In 1929, the year he married Kahlo, Rivera was appointed to to a position at the Ministry of Education. With two other muralists, he created the Commission of Mural Painting. But a controversy erupted over one of his murals that included the slogan "God does not exist." The mural was kept from public view for nine years. Only toward the end of the 20th century, after the Cold War had ended, did it seem that Rivera's politics had become irrelevant.

Rivera was born in the city of Guanajuato in central Mexico in 1886, during the “Porfiriato,” the nearly uninterrupted 35-year rule of dictator Porfirio Diaz. The misery, poverty, violence and corruption that characterized that era led to the Mexican Revolution of 1910-1921, and to the communist leanings of many intellectuals, political leaders and artists, Rivera among them.

A restoration expert works on a Rivera mural.
(Courtesy National Institute of Fine Arts)

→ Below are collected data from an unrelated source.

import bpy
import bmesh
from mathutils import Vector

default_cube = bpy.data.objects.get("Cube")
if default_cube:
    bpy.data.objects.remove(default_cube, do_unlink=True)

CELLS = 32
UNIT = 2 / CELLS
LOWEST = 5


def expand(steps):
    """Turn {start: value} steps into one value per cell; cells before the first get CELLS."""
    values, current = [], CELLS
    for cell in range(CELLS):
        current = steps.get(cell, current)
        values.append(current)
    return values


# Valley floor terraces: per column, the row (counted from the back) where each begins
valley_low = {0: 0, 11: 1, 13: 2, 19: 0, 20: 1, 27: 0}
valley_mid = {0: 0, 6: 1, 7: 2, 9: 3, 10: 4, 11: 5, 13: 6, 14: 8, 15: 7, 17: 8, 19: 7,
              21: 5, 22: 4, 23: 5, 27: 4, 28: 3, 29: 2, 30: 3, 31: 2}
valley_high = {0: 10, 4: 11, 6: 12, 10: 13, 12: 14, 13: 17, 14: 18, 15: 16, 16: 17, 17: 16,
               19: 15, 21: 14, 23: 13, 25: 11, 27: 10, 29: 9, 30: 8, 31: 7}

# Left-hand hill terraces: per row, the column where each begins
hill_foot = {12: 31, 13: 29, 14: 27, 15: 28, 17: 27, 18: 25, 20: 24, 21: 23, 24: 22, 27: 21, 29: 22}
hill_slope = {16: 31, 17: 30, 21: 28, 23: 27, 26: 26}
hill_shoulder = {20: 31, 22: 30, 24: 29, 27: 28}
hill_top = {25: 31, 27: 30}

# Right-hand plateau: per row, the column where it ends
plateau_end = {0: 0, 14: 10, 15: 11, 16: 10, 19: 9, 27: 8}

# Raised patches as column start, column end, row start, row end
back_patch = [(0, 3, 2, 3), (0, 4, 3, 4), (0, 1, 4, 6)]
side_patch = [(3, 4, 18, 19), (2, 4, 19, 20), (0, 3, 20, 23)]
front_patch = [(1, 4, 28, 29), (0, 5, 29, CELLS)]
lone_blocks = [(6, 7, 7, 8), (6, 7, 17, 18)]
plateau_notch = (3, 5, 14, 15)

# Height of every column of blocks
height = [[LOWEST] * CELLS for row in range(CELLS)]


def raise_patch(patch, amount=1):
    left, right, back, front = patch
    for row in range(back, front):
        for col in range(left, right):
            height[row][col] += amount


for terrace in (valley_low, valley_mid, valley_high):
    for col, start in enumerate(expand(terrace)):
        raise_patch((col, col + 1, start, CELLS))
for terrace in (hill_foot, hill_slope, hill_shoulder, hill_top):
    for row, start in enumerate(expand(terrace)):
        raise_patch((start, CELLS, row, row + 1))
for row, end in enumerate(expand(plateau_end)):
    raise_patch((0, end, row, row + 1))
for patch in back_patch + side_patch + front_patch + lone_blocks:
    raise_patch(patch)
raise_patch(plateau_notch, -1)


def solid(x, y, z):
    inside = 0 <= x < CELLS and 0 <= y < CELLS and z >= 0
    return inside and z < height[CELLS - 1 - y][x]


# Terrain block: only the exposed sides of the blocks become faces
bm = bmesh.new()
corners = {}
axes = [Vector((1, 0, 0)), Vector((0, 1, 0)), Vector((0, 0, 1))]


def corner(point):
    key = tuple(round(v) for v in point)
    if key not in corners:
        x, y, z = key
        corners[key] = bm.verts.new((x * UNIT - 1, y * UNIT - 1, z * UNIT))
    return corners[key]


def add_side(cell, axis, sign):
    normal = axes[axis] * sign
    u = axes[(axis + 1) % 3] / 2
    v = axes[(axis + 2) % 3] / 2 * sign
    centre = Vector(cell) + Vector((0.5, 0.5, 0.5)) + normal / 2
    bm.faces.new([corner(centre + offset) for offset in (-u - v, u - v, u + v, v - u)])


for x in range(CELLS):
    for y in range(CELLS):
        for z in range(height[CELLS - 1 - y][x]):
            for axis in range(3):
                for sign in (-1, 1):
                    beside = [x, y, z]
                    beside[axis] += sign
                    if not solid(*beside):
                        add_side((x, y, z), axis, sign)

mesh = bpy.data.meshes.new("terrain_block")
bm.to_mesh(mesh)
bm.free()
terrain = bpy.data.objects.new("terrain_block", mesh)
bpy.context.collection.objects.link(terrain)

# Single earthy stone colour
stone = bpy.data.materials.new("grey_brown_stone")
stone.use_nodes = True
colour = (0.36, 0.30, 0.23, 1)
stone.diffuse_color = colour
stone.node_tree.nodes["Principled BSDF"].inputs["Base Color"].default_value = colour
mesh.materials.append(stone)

As a young artist, in 1907 Rivera received a grant to study in Europe, where he remained until 1921. In Europe, he witnessed the effects of World War I and returned home a member of the Cubist art movement. In Mexico, he combined his intellectual awareness of politics and social change with a growing appreciation for the indigenous roots of his native land.

In 1922, Rivera joined the Mexican Communist Party and later traveled to the Soviet Union. He was critical of Stalin and became a friend of Trotsky, helping to convince Mexican President Lazaro Cardenas to grant Trotsky asylum. (Trotsky lived for a time with Rivera and Kahlo. He was attacked on Aug. 20, 1940, by an agent of Stalin and died the next day).

American radicals loved Rivera’s art, but his political activism didn’t always go over well with American conservatives. He traveled to the United States in 1930 where, in San Francisco, he painted murals for the Stock Exchange and the California School of Fine Arts. In 1932, he had an exhibition at the Museum of Modern Art in New York, where he had attracted the attention of Abby Aldrich Rockefeller, the wife of John D. Rockefeller and a major patron of the arts.

When she convinced her husband to commission Rivera to paint a mural for the RCA Building at Rockefeller Center, Rivera included a figure of Lenin in the work. When challenged, he refused to expunge Lenin from the work and his commission was canceled. The mural was covered and later destroyed by a group of workers. Rivera recreated the work in Mexico City, and included a figure of Rockefeller along with Marx.